Year-end tax planning should include voluntary disclosure of any overseas accounts you may have before the IRS forces foreign financial institutions to disclose this information on US citizens. Back in 2011, I wrote about how the IRS forced Switzerland to report information on accounts held by US citizens (IRS on the Prowl). 14,700 citizens turned themselves in under a partial amnesty program to avoid prosecution. Today, new regulations under the Foreign Account Tax Compliance Act (FATCA) required foreign financial institutions to register with the IRS by July 15th. This requirement is the latest step by the IRS to locate unreported income of US citizens.
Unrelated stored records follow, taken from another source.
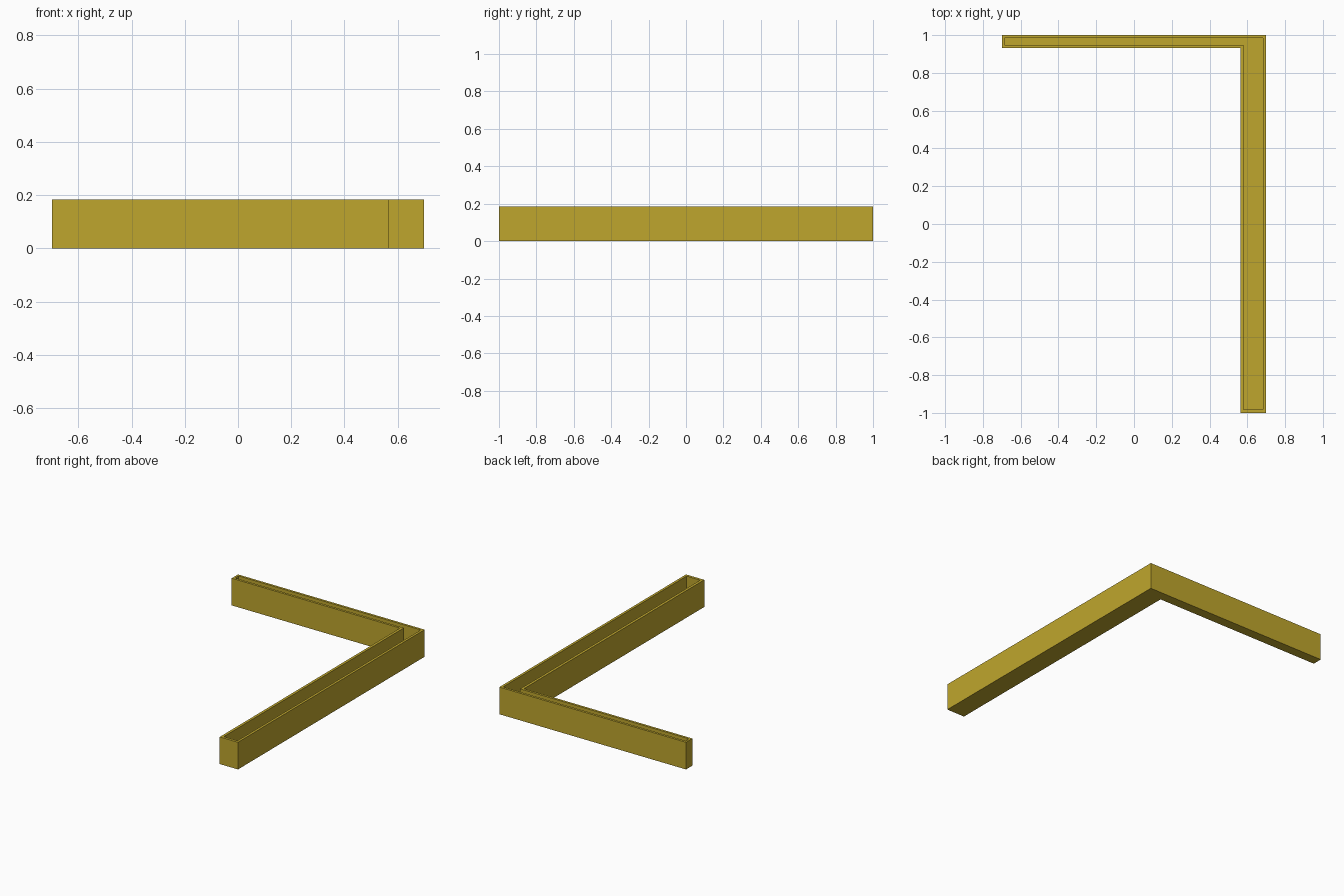
import bpy
import bmesh

if "Cube" in bpy.data.objects:
    bpy.data.objects.remove(bpy.data.objects["Cube"])

HEIGHT = 0.184
FLOOR = 0.02

mat = bpy.data.materials.new("mustard yellow")
mat.diffuse_color = (0.52, 0.38, 0.026, 1.0)
mat.use_nodes = True
mat.node_tree.nodes["Principled BSDF"].inputs["Base Color"].default_value = mat.diffuse_color


def corner_outline(left, right, inner_x, front, back, inner_y):
    """L-shaped outline, counter-clockwise from above."""
    return [(inner_x, front), (right, front), (right, back),
            (left, back), (left, inner_y), (inner_x, inner_y)]


outer = corner_outline(-0.70, 0.70, 0.563, -1.0, 1.0, 0.932)
inner = corner_outline(-0.686, 0.683, 0.581, -0.982, 0.984, 0.948)

bm = bmesh.new()


def ring(outline, z):
    return [bm.verts.new((x, y, z)) for x, y in outline]


def bridge(a, b):
    for i in range(len(a)):
        j = (i + 1) % len(a)
        bm.faces.new((a[i], a[j], b[j], b[i]))


# Underside, outer walls, rim, inner walls and trough floor
rings = [ring(outer, 0), ring(outer, HEIGHT), ring(inner, HEIGHT), ring(inner, FLOOR)]
bm.faces.new(rings[0][::-1])
for lower, upper in zip(rings, rings[1:]):
    bridge(lower, upper)
bm.faces.new(rings[-1])
bmesh.ops.recalc_face_normals(bm, faces=bm.faces)

mesh = bpy.data.meshes.new("corner_trough")
bm.to_mesh(mesh)
bm.free()
mesh.materials.append(mat)
bpy.context.collection.objects.link(bpy.data.objects.new("corner_trough", mesh))
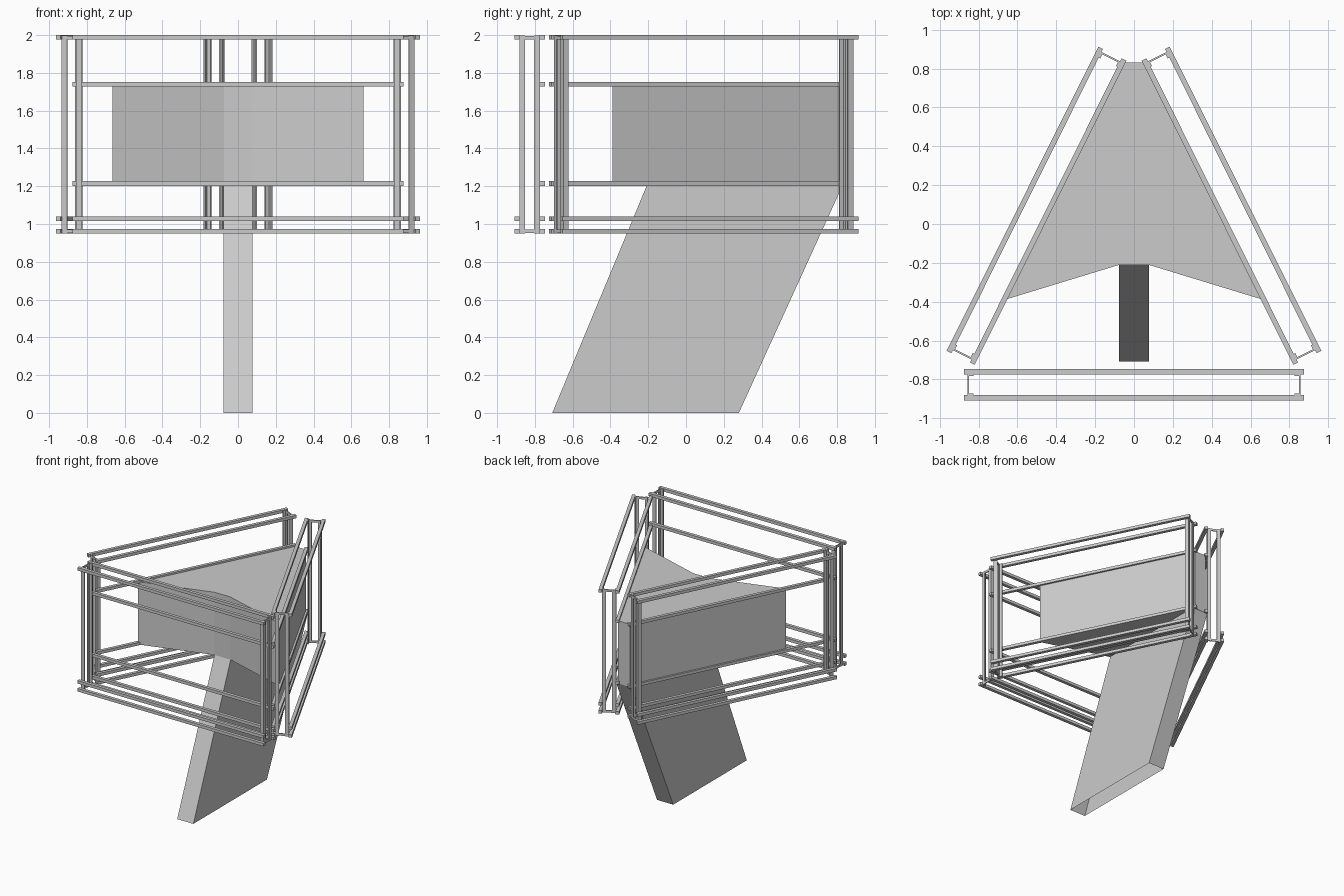
import bpy, math
from mathutils import Matrix, Vector

if "Cube" in bpy.data.objects:
    bpy.data.objects.remove(bpy.data.objects["Cube"])


def mesh_object(name, verts, faces):
    mesh = bpy.data.meshes.new(name)
    mesh.from_pydata(verts, [], faces)
    mesh.update()
    obj = bpy.data.objects.new(name, mesh)
    bpy.context.collection.objects.link(obj)
    return obj


def prism(name, outline, z0, z1, matrix=Matrix()):
    """Extrude a counter-clockwise outline from z0 to z1."""
    n = len(outline)
    verts = [matrix @ Vector((x, y, z)) for z in (z0, z1) for x, y in outline]
    faces = [(i, (i + 1) % n, n + (i + 1) % n, n + i) for i in range(n)]
    faces += [tuple(reversed(range(n))), tuple(range(n, 2 * n))]
    return mesh_object(name, verts, faces)


def box(name, x0, x1, y0, y1, z0, z1, matrix):
    return prism(name, [(x0, y0), (x1, y0), (x1, y1), (x0, y1)], z0, z1, matrix)


def frame(label, x, y, degrees):
    """Double-layer rail frame; local -y faces outwards."""
    m = Matrix.Translation((x, y, 0)) @ Matrix.Rotation(math.radians(degrees), 4, 'Z')
    for layer, side in (("inner", 1), ("outer", -1)):
        # Long horizontal rails
        heights = [0.961, 1.028, 1.988]
        if side == 1:
            heights += [1.215, 1.74]
        for z in heights:
            yc = side * 0.067
            box(f"{label}_{layer}_rail", -0.875, 0.875, yc - 0.0135, yc + 0.0135,
                z - 0.0125, z + 0.0125, m)
        # Angle-section posts at both ends
        for end in (-1, 1):
            a, b, t = 0.858, 0.826, 0.009
            outline = [(a, 0.054), (b, 0.054), (b, 0.054 - t),
                       (a - t, 0.054 - t), (a - t, 0.024), (a, 0.024)]
            outline = [(end * px, side * py) for px, py in outline]
            if end * side < 0:
                outline.reverse()
            outline.reverse()
            prism(f"{label}_{layer}_post", outline, 0.95, 1.998, m)
    # Thin ties joining the two layers
    for end in (-1, 1):
        x0, x1 = sorted((end * 0.849, end * 0.858))
        for z in (0.952, 1.978):
            box(f"{label}_tie", x0, x1, -0.054, 0.054, z, z + 0.018, m)


# Three display frames arranged in a triangle
frame("front_frame", 0, -0.828, 0)
frame("right_frame", 0.502, 0.094, 116.5)
frame("left_frame", -0.502, 0.094, -116.5)

# Solid housing with a notched front
prism("housing", [(-0.665, -0.39), (-0.075, -0.21), (0.075, -0.21), (0.665, -0.39),
                  (0.057, 0.832), (-0.057, 0.832)], 1.205, 1.738)

# Leaning support blade, open underneath
w = 0.076
profile = [(-0.708, 0), (0.28, 0), (0.832, 1.21), (-0.205, 1.21)]
verts = [(x, y, z) for x in (-w, w) for y, z in profile]
mesh_object("leaning_support", verts,
            [(3, 2, 1, 0), (4, 5, 6, 7), (1, 2, 6, 5), (2, 3, 7, 6), (3, 0, 4, 7)])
Under FATCA, foreign institutions will begin withholding tax on certain types of income and security sales on January 1, 2014. The US Treasury estimates as much as $100 billion a year is lost in offshore accounts. The new regulations are designed to recover as much of this lost revenue as possible. Full enforcement of FATCA is scheduled for 2017. Anyone with undisclosed foreign accounts should consider voluntarily reporting information on their accounts before full enforcement begins. Non-compliance could lead to significant penalties and/or criminal charges.
This is a good time to consider whether holding assets overseas provides any strategic benefit. The US dollar has appreciated significantly over the past two years. You could be losing money on foreign assets when they are converted back into US dollars, unless they have kept up with the dollar’s appreciation. This may be a good time to bring those assets back to the United States. There are legal ways to protect assets from taxes using onshore trusts without the currency risk. You should consult with a financial adviser who understands these complex issues and develop a strategy before the IRS comes knocking.